Stored data:

◇ ◇ ◇

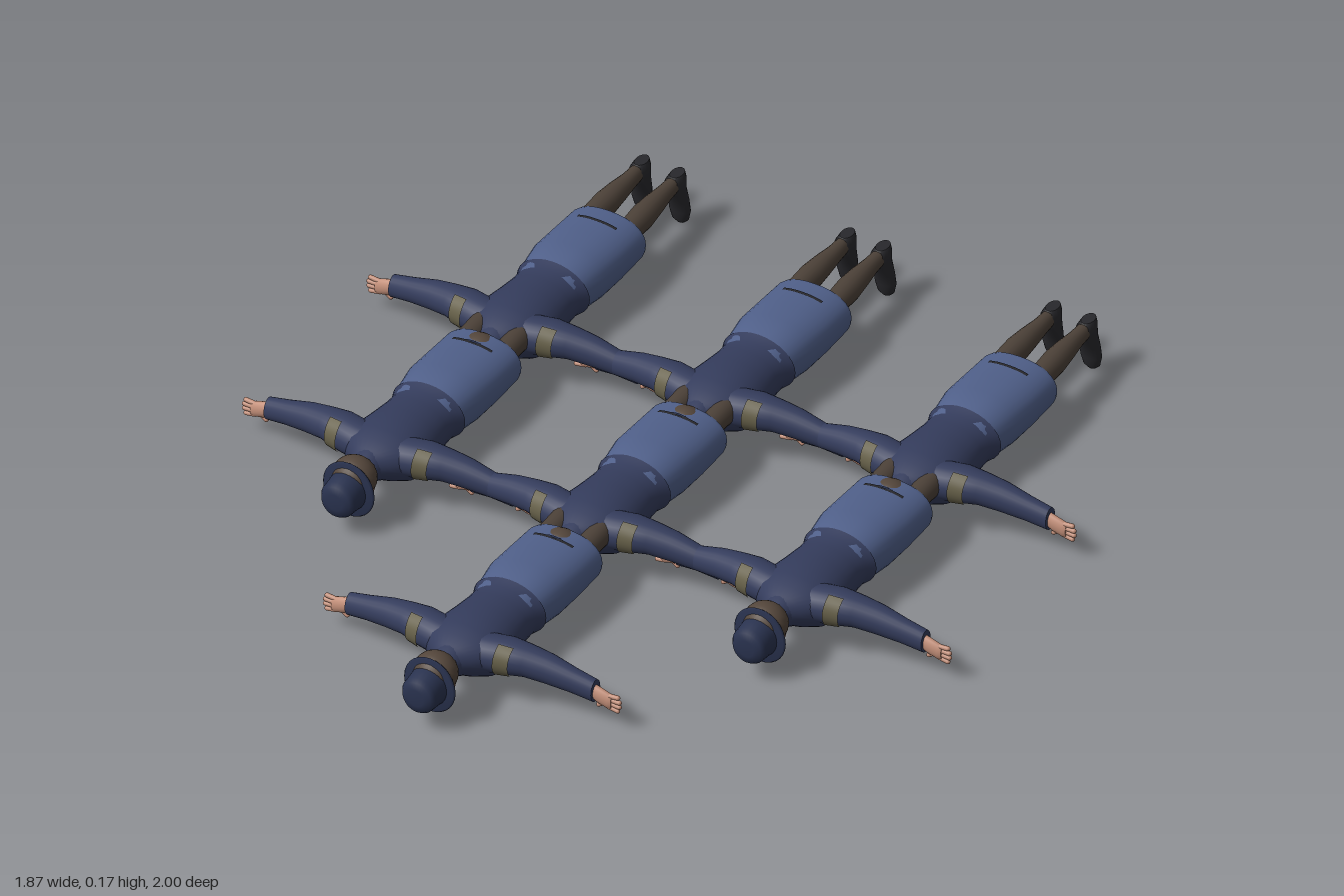
import * as THREE from 'three';

const mat = (name, color) => {
  const m = new THREE.MeshStandardMaterial({ color });
  m.name = name;
  return m;
};

// Turns ring coordinates (a, b) and the position t along the axis into x, y, z.
const AXES = {
  x: (a, b, t) => [t, a, b],
  y: (a, b, t) => [b, t, a],
  z: (a, b, t) => [a, b, t],
};

// Skin through elliptical rings [t, centreA, centreB, radiusA, radiusB].
// An arc range makes an open strip; a full turn gets flat end caps.
function loft(axis, rings, { sides = 24, square = 1, arc = null } = {}) {
  const pos = [], idx = [], place = AXES[axis];
  const [from, to] = arc || [0, Math.PI * 2];
  const cols = arc ? sides + 1 : sides;
  const soft = v => Math.sign(v) * Math.abs(v) ** square;
  const addRing = ([t, ca, cb, ra, rb]) => {
    for (let i = 0; i < cols; i++) {
      const w = from + (to - from) * i / sides;
      pos.push(...place(ca + ra * soft(Math.cos(w)), cb + rb * soft(Math.sin(w)), t));
    }
  };
  rings.forEach(addRing);
  for (let r = 0; r < rings.length - 1; r++) {
    for (let i = 0; i < sides; i++) {
      const a = r * cols + i, b = r * cols + (i + 1) % cols;
      idx.push(a, b, b + cols, a, b + cols, a + cols);
    }
  }
  if (!arc) {
    for (const end of [0, rings.length - 1]) {
      const base = pos.length / 3, [t, ca, cb] = rings[end];
      addRing(rings[end]);
      pos.push(...place(ca, cb, t));
      for (let i = 0; i < sides; i++) {
        const a = base + i, b = base + (i + 1) % sides, c = base + sides;
        if (end) idx.push(a, b, c); else idx.push(b, a, c);
      }
    }
  }
  const g = new THREE.BufferGeometry();
  g.setAttribute('position', new THREE.Float32BufferAttribute(pos, 3));
  g.setIndex(idx);
  g.computeVertexNormals();
  return g;
}

// Copy on the other side of x = 0 with the corner order kept outward.
function mirror(g) {
  const m = g.clone(), p = m.attributes.position, n = m.attributes.normal, ix = m.index;
  for (let i = 0; i < p.count; i++) {
    p.setX(i, -p.getX(i));
    n.setX(i, -n.getX(i));
  }
  for (let i = 0; i < ix.count; i += 3) {
    const k = ix.getX(i);
    ix.setX(i, ix.getX(i + 1));
    ix.setX(i + 1, k);
  }
  return m;
}

const ball = (x, y, z, rx, ry, rz) =>
  new THREE.SphereGeometry(1, 22, 14).scale(rx, ry, rz).translate(x, y, z);

// Lathe standing along z, a little deeper than wide.
const turned = points =>
  new THREE.LatheGeometry(points.map(p => new THREE.Vector2(...p)), 28)
    .rotateX(Math.PI / 2).scale(1, 1.08, 1).translate(0, 0.095, 0);

export function createModel() {
  const jacket = mat('navy jacket', 0x343c5c);
  const skirt = mat('blue skirt', 0x50608a);
  const hatBlue = mat('dark navy hat', 0x2a3350);
  const skin = mat('skin', 0xc4907a);
  const hair = mat('brown hair', 0x54463b);
  const stocking = mat('brown stocking', 0x4c4138);
  const shoe = mat('black shoe', 0x28282c);
  const olive = mat('olive patch', 0x666049);
  olive.side = shoe.side = THREE.DoubleSide;

  const parts = [];
  const add = (name, material, geometry) => parts.push([name, material, geometry]);
  const addPair = (name, material, geometry) => {
    add('left' + name, material, geometry);
    add('right' + name, material, mirror(geometry));
  };

  // Body: soles at z = 0, top of the hat at z = 0.905, face towards -y.
  add('skirt', skirt, loft('z', [
    [0.245, 0, 0.097, 0.097, 0.061], [0.255, 0, 0.097, 0.1, 0.064], [0.35, 0, 0.098, 0.102, 0.068],
    [0.42, 0, 0.101, 0.1, 0.073], [0.48, 0, 0.1, 0.09, 0.069], [0.53, 0, 0.097, 0.078, 0.058],
  ], { sides: 32, square: 0.88 }));
  add('skirtVent', shoe, loft('z', [
    [0.295, 0, 0.0975, 0.103, 0.068], [0.303, 0, 0.0975, 0.103, 0.068],
  ], { sides: 8, square: 0.88, arc: [1.1, 2.04] }));
  add('jacket', jacket, loft('z', [
    [0.49, 0, 0.097, 0.096, 0.071], [0.515, 0, 0.095, 0.086, 0.066], [0.55, 0, 0.094, 0.087, 0.068],
    [0.6, 0, 0.092, 0.093, 0.075], [0.645, 0, 0.093, 0.1, 0.077], [0.69, 0, 0.1, 0.104, 0.068],
    [0.725, 0, 0.107, 0.087, 0.054], [0.752, 0, 0.11, 0.052, 0.04], [0.768, 0, 0.11, 0.037, 0.034],
  ], { sides: 32 }));
  add('collar', jacket, loft('z', [
    [0.735, 0, 0.105, 0.052, 0.048], [0.76, 0, 0.108, 0.041, 0.04], [0.78, 0, 0.11, 0.034, 0.032],
  ]));
  add('neck', skin, loft('z', [[0.74, 0, 0.105, 0.03, 0.03], [0.8, 0, 0.1, 0.03, 0.03]]));

  // Head
  add('face', skin, ball(0, 0.089, 0.815, 0.044, 0.05, 0.053));
  add('nose', skin, ball(0, 0.04, 0.81, 0.007, 0.01, 0.011));
  add('hair', hair, ball(0, 0.116, 0.817, 0.054, 0.05, 0.049));
  addPair('Eye', shoe, ball(0.016, 0.045, 0.823, 0.006, 0.004, 0.004));
  add('hatCrown', hatBlue, turned([
    [0.049, 0.84], [0.046, 0.865], [0.044, 0.89], [0.037, 0.901], [0.02, 0.905], [0, 0.905],
  ]));
  add('hatBrim', hatBlue, turned([
    [0.03, 0.838], [0.064, 0.837], [0.068, 0.842], [0.064, 0.847], [0.03, 0.85],
  ]));

  // Arms
  const arm = [
    [0.05, 0.113, 0.69, 0.044, 0.05], [0.11, 0.118, 0.682, 0.044, 0.049],
    [0.16, 0.115, 0.672, 0.038, 0.04], [0.21, 0.107, 0.665, 0.036, 0.034],
    [0.27, 0.095, 0.66, 0.031, 0.026], [0.325, 0.083, 0.655, 0.029, 0.021],
  ];
  addPair('Sleeve', jacket, loft('x', arm));
  addPair('ShoulderPatch', olive, loft('x', [
    [0.1, 0.118, 0.683, 0.048, 0.054], [0.135, 0.117, 0.677, 0.045, 0.05],
  ], { sides: 10, arc: [0.45, 2.25] }));
  addPair('Hand', skin, loft('x', [
    [0.31, 0.085, 0.655, 0.017, 0.013], [0.335, 0.075, 0.655, 0.021, 0.013],
    [0.36, 0.068, 0.655, 0.021, 0.011], [0.369, 0.066, 0.655, 0.017, 0.008],
  ], { sides: 14 }));
  for (let i = 0; i < 4; i++) {
    addPair('Finger' + (i + 1), skin, new THREE.CapsuleGeometry(0.0058, 0.026, 4, 8)
      .rotateZ(Math.PI / 2 + (i - 2) * 0.09)
      .translate(0.375 - (i === 0 || i === 3 ? 0.004 : 0), 0.05 + i * 0.011, 0.655));
  }
  addPair('Thumb', skin, new THREE.CapsuleGeometry(0.006, 0.024, 4, 8)
    .rotateZ(Math.PI / 2 + 0.6).translate(0.342, 0.053, 0.652));

  // Legs and shoes
  addPair('Leg', stocking, loft('z', [
    [0.03, 0.047, 0.122, 0.017, 0.02], [0.08, 0.047, 0.121, 0.02, 0.022],
    [0.13, 0.048, 0.121, 0.026, 0.027], [0.18, 0.049, 0.12, 0.03, 0.031],
    [0.23, 0.05, 0.119, 0.028, 0.029], [0.3, 0.05, 0.115, 0.033, 0.034],
  ], { sides: 18 }));
  addPair('Shoe', shoe, loft('y', [
    [0.003, 0.013, 0.05, 0.007, 0.01], [0.014, 0.015, 0.05, 0.013, 0.021],
    [0.04, 0.017, 0.05, 0.017, 0.027], [0.07, 0.021, 0.049, 0.021, 0.025],
    [0.1, 0.03, 0.047, 0.03, 0.022], [0.13, 0.032, 0.047, 0.032, 0.022],
    [0.144, 0.024, 0.047, 0.023, 0.015],
  ], { sides: 18 }));

  // Formation: three in the middle file, two in each outer file
  const model = new THREE.Group();
  model.name = 'formation';
  for (const [file, rows] of [[0, [0, 1, 2]], [-1, [1, 2]], [1, [1, 2]]]) {
    for (const row of rows) {
      const figure = new THREE.Group();
      figure.name = 'figure';
      figure.position.set(file * 0.543, 0, 0.095 - row * 0.5475);
      for (const [name, material, geometry] of parts) {
        const mesh = new THREE.Mesh(geometry, material);
        mesh.name = name;
        figure.add(mesh);
      }
      model.add(figure);
    }
  }
  return model;
}
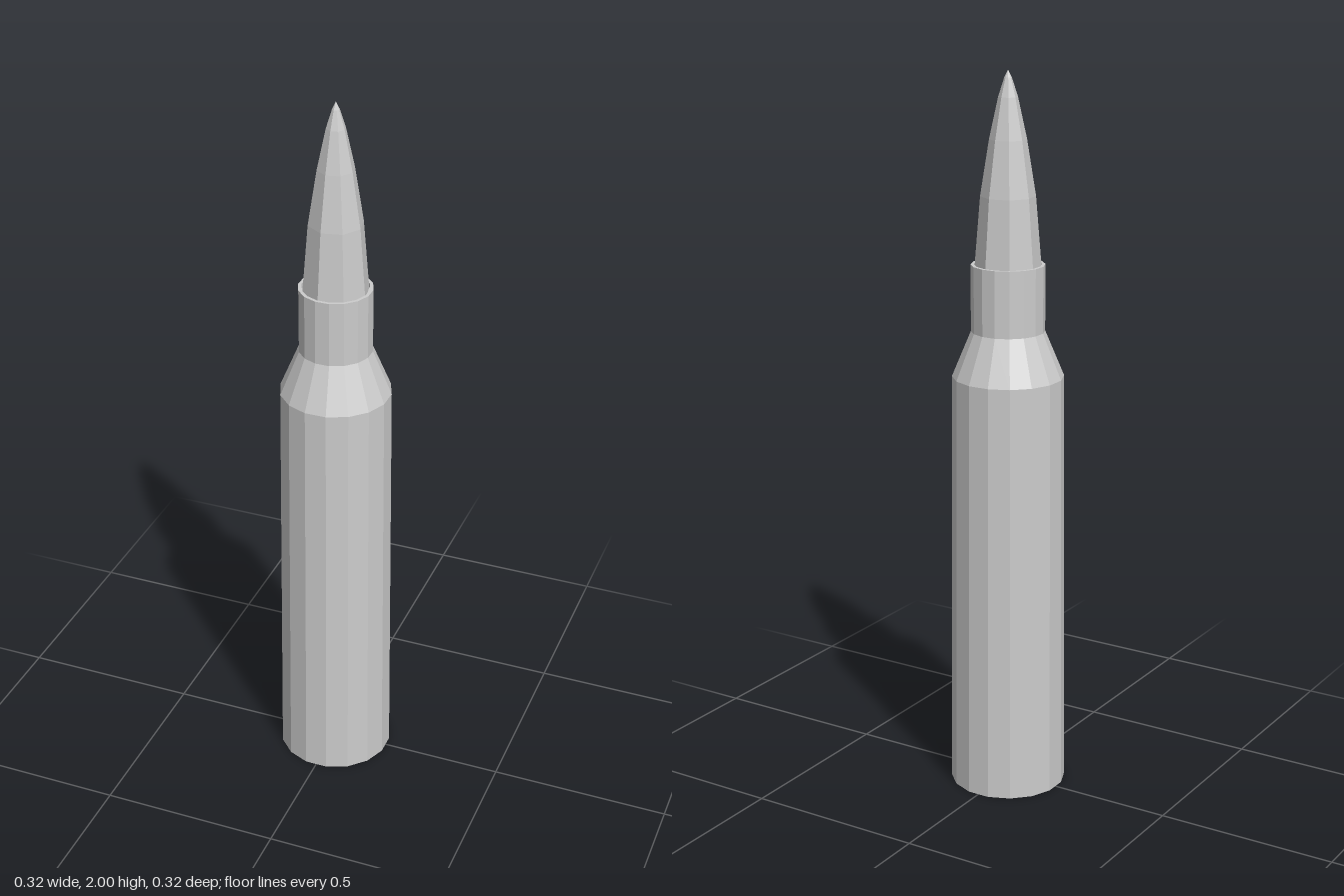
import * as THREE from 'three';

const material = new THREE.MeshStandardMaterial({ color: 0xcccccc, flatShading: true });

// Faceted solid of revolution from [radius, height] pairs, listed from bottom to top
function turned(name, profile, sides, startAngle) {
  const points = profile.map(([r, y]) => new THREE.Vector2(r, y));
  const mesh = new THREE.Mesh(new THREE.LatheGeometry(points, sides, startAngle), material);
  mesh.name = name;
  return mesh;
}

export function createModel() {
  const group = new THREE.Group();
  group.name = 'cartridge';

  // Tapered case with shoulder, neck and a shallow mouth behind the rim
  group.add(turned('case', [
    [0, 0], [0.161, 0], [0.152, 1.18], [0.1, 1.305], [0.1, 1.487],
    [0.091, 1.487], [0.091, 1.475], [0, 1.475],
  ], 16, Math.PI / 16));

  // Pointed eight-sided tip, seated in the neck
  group.add(turned('tip', [
    [0.09, 1.475], [0.074, 1.67], [0.05, 1.82], [0.026, 1.93], [0.01, 1.98], [0, 2],
  ], 8, THREE.MathUtils.degToRad(-10.5)));

  return group;
}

◇ ◇ ◇

Exercise prompt: Return, without any change, only the lines from the one containing "behind the rim" through the last line of the entries above.

Solution to this problem:
  // Tapered case with shoulder, neck and a shallow mouth behind the rim
  group.add(turned('case', [
    [0, 0], [0.161, 0], [0.152, 1.18], [0.1, 1.305], [0.1, 1.487],
    [0.091, 1.487], [0.091, 1.475], [0, 1.475],
  ], 16, Math.PI / 16));

  // Pointed eight-sided tip, seated in the neck
  group.add(turned('tip', [
    [0.09, 1.475], [0.074, 1.67], [0.05, 1.82], [0.026, 1.93], [0.01, 1.98], [0, 2],
  ], 8, THREE.MathUtils.degToRad(-10.5)));

  return group;
}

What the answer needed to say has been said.